- **What the task asks**
Would you print the records below from the first line through the line containing "t = s / steps", skipping the pictures?

(Pictures paired with source code)

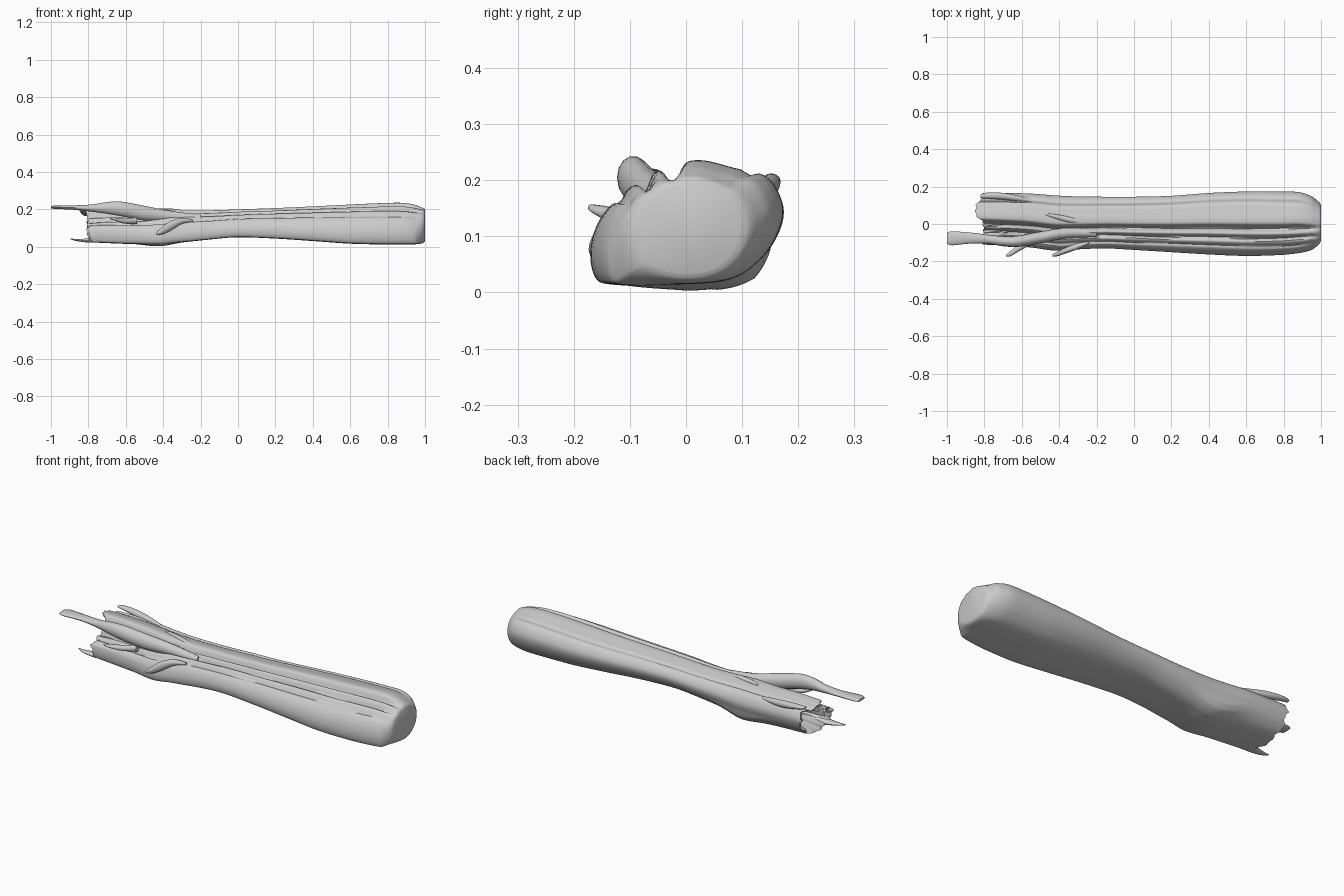
import bpy, math
from mathutils import Vector

if "Cube" in bpy.data.objects:
    bpy.data.objects.remove(bpy.data.objects["Cube"])


def spline(pts, steps, closed=False):
    """Catmull-Rom through tuples of any length."""
    n, out = len(pts), []
    for i in range(n if closed else n - 1):
        k = [(i + d) % n if closed else min(max(i + d, 0), n - 1) for d in (-1, 0, 1, 2)]
        a, b, c, d = (Vector(pts[j]) for j in k)
        for s in range(steps):
            t = s / steps
            out.append(0.5 * (2 * b + (c - a) * t + (2 * a - 5 * b + 4 * c - d) * t * t
                              + (3 * b - a - 3 * c + d) * t ** 3))
    if not closed:
        out.append(Vector(pts[-1]))
    return out


def loft(name, rings, angle=50):
    n = len(rings[0])
    faces = [(r * n + i, r * n + (i + 1) % n, (r + 1) * n + (i + 1) % n, (r + 1) * n + i)
             for r in range(len(rings) - 1) for i in range(n)]
    faces += [tuple(range(n))[::-1], tuple(range((len(rings) - 1) * n, len(rings) * n))]
    me = bpy.data.meshes.new(name)
    me.from_pydata([p for r in rings for p in r], [], faces)
    ob = bpy.data.objects.new(name, me)
    bpy.context.collection.objects.link(ob)
    bpy.ops.object.select_all(action='DESELECT')
    ob.select_set(True)
    bpy.context.view_layer.objects.active = ob
    bpy.ops.object.mode_set(mode='EDIT')
    bpy.ops.mesh.select_all(action='SELECT')
    bpy.ops.mesh.normals_make_consistent(inside=False)
    bpy.ops.object.mode_set(mode='OBJECT')
    bpy.ops.object.shade_smooth_by_angle(angle=math.radians(angle))
    return ob


def stalk(name, path, sides=14):
    """Path entries: x, y, z, half width, half height."""
    rings = []
    for x, y, z, w, h in spline(path, 5):
        rings.append([(x, y + w * math.cos(a), z + h * math.sin(a))
                      for a in (math.tau * i / sides for i in range(sides))])
    return loft(name, rings)


def clamp(t):
    return min(1, max(0, t))


# Bundle cross-section, y in -1..1 and z in 0..1
section = spline([(-.96, .06), (-1, .3), (-.88, .57), (-.56, .82), (-.2, .96), (.12, 1),
                  (.47, .94), (.82, .87), (.99, .67), (.97, .46), (.78, .22), (.42, .04),
                  (-.25, .0), (-.8, .0)], 8, True)

# Stations along the bundle: x, front y, back y, bottom z, top z
stations = [(-.80, -.11, .165, .025, .205), (-.68, -.115, .165, .02, .207),
            (-.55, -.125, .162, .013, .203), (-.42, -.142, .152, .002, .20),
            (-.30, -.135, .147, .022, .195), (-.15, -.13, .145, .04, .195),
            (0, -.138, .145, .052, .20), (.2, -.15, .15, .045, .207),
            (.4, -.162, .165, .032, .216), (.6, -.17, .173, .018, .226),
            (.78, -.165, .173, .014, .234), (.88, -.155, .17, .014, .235),
            (.94, -.142, .152, .014, .226), (.975, -.124, .13, .016, .214),
            (.993, -.106, .114, .022, .206), (1.0, -.088, .098, .032, .198)]

# Grooves between the stalks: normalised y, width, depth
grooves = [(-.17, .085, .042), (-.47, .06, .032), (-.72, .045, .012), (.66, .06, .008)]


def ring(x, y0, y1, z0, z1):
    fade = min(1, max(.1, (1.0 - x) / .12))
    split = clamp((-x - .35) / .2)
    open_end = clamp((-.6 - x) / .2)
    round_end = .7 * clamp((x - .95) / .045)
    swell = math.exp(-((x + .42) / .12) ** 2)
    pts = []
    for i, (u, v) in enumerate(section):
        # the root end becomes a rounded disc
        a = math.atan2(v - .5, u * .6)
        u2 = u + round_end * (math.cos(a) - u)
        v2 = v + round_end * (.5 + .5 * math.sin(a) - v)
        y = (y0 + y1) / 2 + u2 * (y1 - y0) / 2
        z = z0 + v2 * (z1 - z0)
        # swelling low on the rear side, front edge stays a little higher
        if v < .3:
            z += swell * .012 * clamp(-u * 1.2) * (1 - v / .3)
        if u > .3 and v < .4:
            z -= swell * min(.022, v * .1)
        if v > .35:
            for g, w, d in grooves:
                z -= (d * (1 + .5 * split) * fade) * math.exp(-((u - g - .03 * math.sin(4 * x)) / w) ** 2)
        # lowered front shoulder and ragged rim near the open end
        if v > .4 and u < -.1:
            low = split * .045 + open_end * .02
            z -= low * min(1, (-.1 - u) * 3) * (v - .4) / .6
        lip = -.055 * math.exp(-((u - .35) / .35) ** 2) * clamp((v - .65) * 5)
        rag = .008 * math.sin(i * .45) + .004 * math.sin(i * 1.1)
        pts.append(Vector((x + open_end * (lip + rag), y, z)))
    return pts


def shrink(r, k, dx):
    c = sum(r, Vector()) / len(r)
    return [Vector((p.x + dx, c.y + (p.y - c.y) * k, c.z + (p.z - c.z) * k)) for p in r]


# Broken end with a shallow hollow, walls turned inwards
body = [ring(*s) for s in spline(stations, 6)]
inner = [shrink(body[0], .5, .14), shrink(body[0], .7, .08), shrink(body[0], .84, .008)]
loft("celery_bundle", inner + body, 60)

# Long upper stalk that runs out of the bundle
stalk("long_stalk", [(-1.0, -.076, .211, .03, .006), (-.97, -.077, .212, .037, .010),
                     (-.88, -.075, .210, .030, .012), (-.78, -.082, .207, .024, .020),
                     (-.70, -.092, .208, .027, .032), (-.62, -.092, .202, .030, .040),
                     (-.50, -.072, .180, .032, .040), (-.36, -.048, .163, .028, .030),
                     (-.2, -.050, .150, .02, .022)])

# Short lower broken tip
stalk("lower_tip", [(-.895, -.085, .043, .004, .003), (-.86, -.085, .036, .014, .006),
                    (-.79, -.08, .034, .026, .012), (-.68, -.075, .04, .03, .018)])

# Broken stalk stubs
stalk("front_shoot", [(-.435, -.167, .073, .006, .006), (-.41, -.160, .083, .012, .018),
                      (-.36, -.140, .112, .016, .026), (-.30, -.118, .138, .016, .016),
                      (-.24, -.10, .14, .006, .006)])
stalk("side_shoot", [(-.685, -.170, .153, .004, .004), (-.66, -.158, .148, .014, .008),
                     (-.61, -.125, .138, .018, .014), (-.54, -.09, .14, .016, .018)])
stalk("middle_shoot", [(-.47, .052, .197, .005, .004), (-.42, .04, .196, .012, .010),
                       (-.33, .02, .188, .016, .014), (-.23, .005, .17, .008, .008)])
stalk("back_stub", [(-.82, .148, .203, .010, .006), (-.78, .152, .200, .016, .012),
                    (-.68, .146, .188, .018, .018), (-.55, .125, .175, .010, .010)])
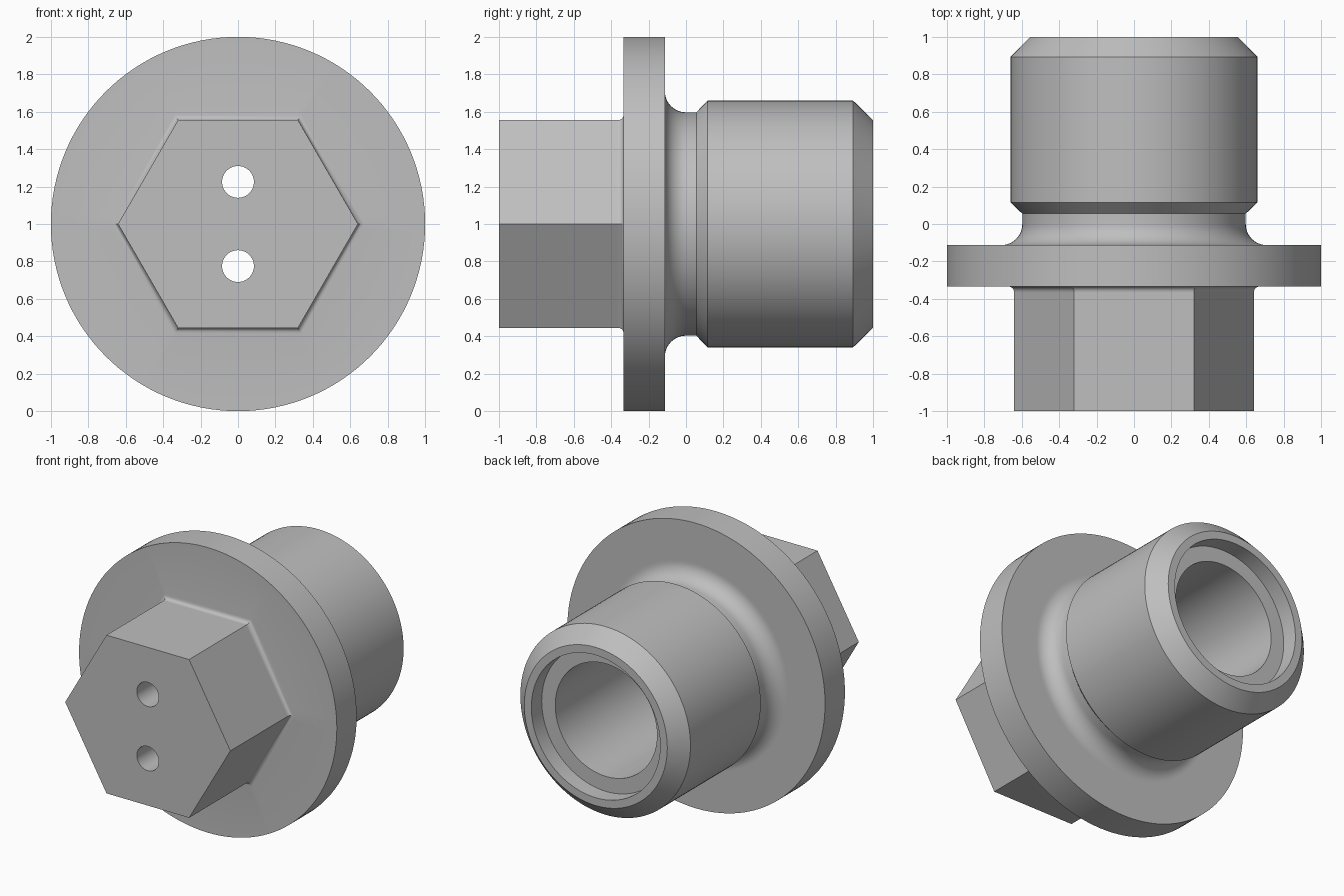
import bpy, bmesh
from math import sin, cos, pi, radians
from mathutils import Vector

cube = bpy.data.objects.get("Cube")
if cube:
    bpy.data.objects.remove(cube, do_unlink=True)

metal = bpy.data.materials.new("grey_metal")
metal.use_nodes = True
metal.diffuse_color = (0.52, 0.52, 0.52, 1)
metal.node_tree.nodes["Principled BSDF"].inputs["Base Color"].default_value = (0.52, 0.52, 0.52, 1)

AXIS_Z = 1.0


def lathe(name, profile, sides, centre_z=AXIS_Z):
    """Turn (radius, y) points about the y axis; both ends lie on the axis."""
    bm = bmesh.new()
    rings = []
    for r, y in profile:
        n = sides if r > 0 else 1
        rings.append([bm.verts.new((r * cos(2 * pi * i / sides), y,
                                    centre_z + r * sin(2 * pi * i / sides)))
                      for i in range(n)])
    for a, b in zip(rings, rings[1:]):
        for i in range(sides):
            j = (i + 1) % sides
            quad = [a[i % len(a)], a[j % len(a)], b[j % len(b)], b[i % len(b)]]
            bm.faces.new(list(dict.fromkeys(quad)))
    bmesh.ops.recalc_face_normals(bm, faces=bm.faces)
    mesh = bpy.data.meshes.new(name)
    bm.to_mesh(mesh)
    bm.free()
    mesh.materials.append(metal)
    obj = bpy.data.objects.new(name, mesh)
    bpy.context.collection.objects.link(obj)
    return obj


def fillet(r, y, radius, steps, start, end):
    """Arc points around the centre (r, y), angles in degrees."""
    angles = [radians(start + (end - start) * i / steps) for i in range(steps + 1)]
    return [(r + radius * cos(a), y + radius * sin(a)) for a in angles]


def boolean(target, tool, operation):
    mod = target.modifiers.new(operation.title(), "BOOLEAN")
    mod.operation = operation
    mod.solver = "EXACT"
    mod.object = tool
    bpy.context.view_layer.objects.active = target
    bpy.ops.object.modifier_apply(modifier=mod.name)
    bpy.data.objects.remove(tool, do_unlink=True)


# Flange, filleted neck, chamfered barrel, counterbore and bore in one profile
body_profile = ([(0, -0.333), (1, -0.333), (1, -0.113), (0.72, -0.113)]
                + fillet(0.71, 0, 0.113, 14, 270, 180)
                + [(0.597, 0.055), (0.66, 0.115), (0.66, 0.893), (0.555, 1),
                   (0.5, 1), (0.5, 0.885), (0.395, 0.885), (0.395, -0.3), (0, -0.3)])
plug = lathe("flanged_plug", body_profile, 128)

# Hexagonal head with a small fillet where it meets the flange
to_corner = 1 / cos(pi / 6)
root = fillet(0.585, -0.363, 0.03, 6, 180, 90)
hex_profile = ([(0, -1), (0.555 * to_corner, -1), (0.555 * to_corner, -0.37)]
               + [(r * to_corner, y) for r, y in root]
               + [(0.585 * to_corner, -0.318), (0, -0.318)])
boolean(plug, lathe("hex_head", hex_profile, 6), "UNION")

# Two small holes from the head into the bore
for side in (-1, 1):
    drill = lathe("hole_cutter", [(0, -1.1), (0.085, -1.1), (0.085, -0.2), (0, -0.2)],
                  48, AXIS_Z + side * 0.225)
    drill.hide_render = True
    boolean(plug, drill, "DIFFERENCE")

# Smooth round surfaces, crisp machined edges
bpy.ops.object.select_all(action="DESELECT")
plug.select_set(True)
bpy.context.view_layer.objects.active = plug
bpy.ops.object.shade_smooth_by_angle(angle=radians(25))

- **Answer for the task**
import bpy, math
from mathutils import Vector

if "Cube" in bpy.data.objects:
    bpy.data.objects.remove(bpy.data.objects["Cube"])


def spline(pts, steps, closed=False):
    """Catmull-Rom through tuples of any length."""
    n, out = len(pts), []
    for i in range(n if closed else n - 1):
        k = [(i + d) % n if closed else min(max(i + d, 0), n - 1) for d in (-1, 0, 1, 2)]
        a, b, c, d = (Vector(pts[j]) for j in k)
        for s in range(steps):
            t = s / steps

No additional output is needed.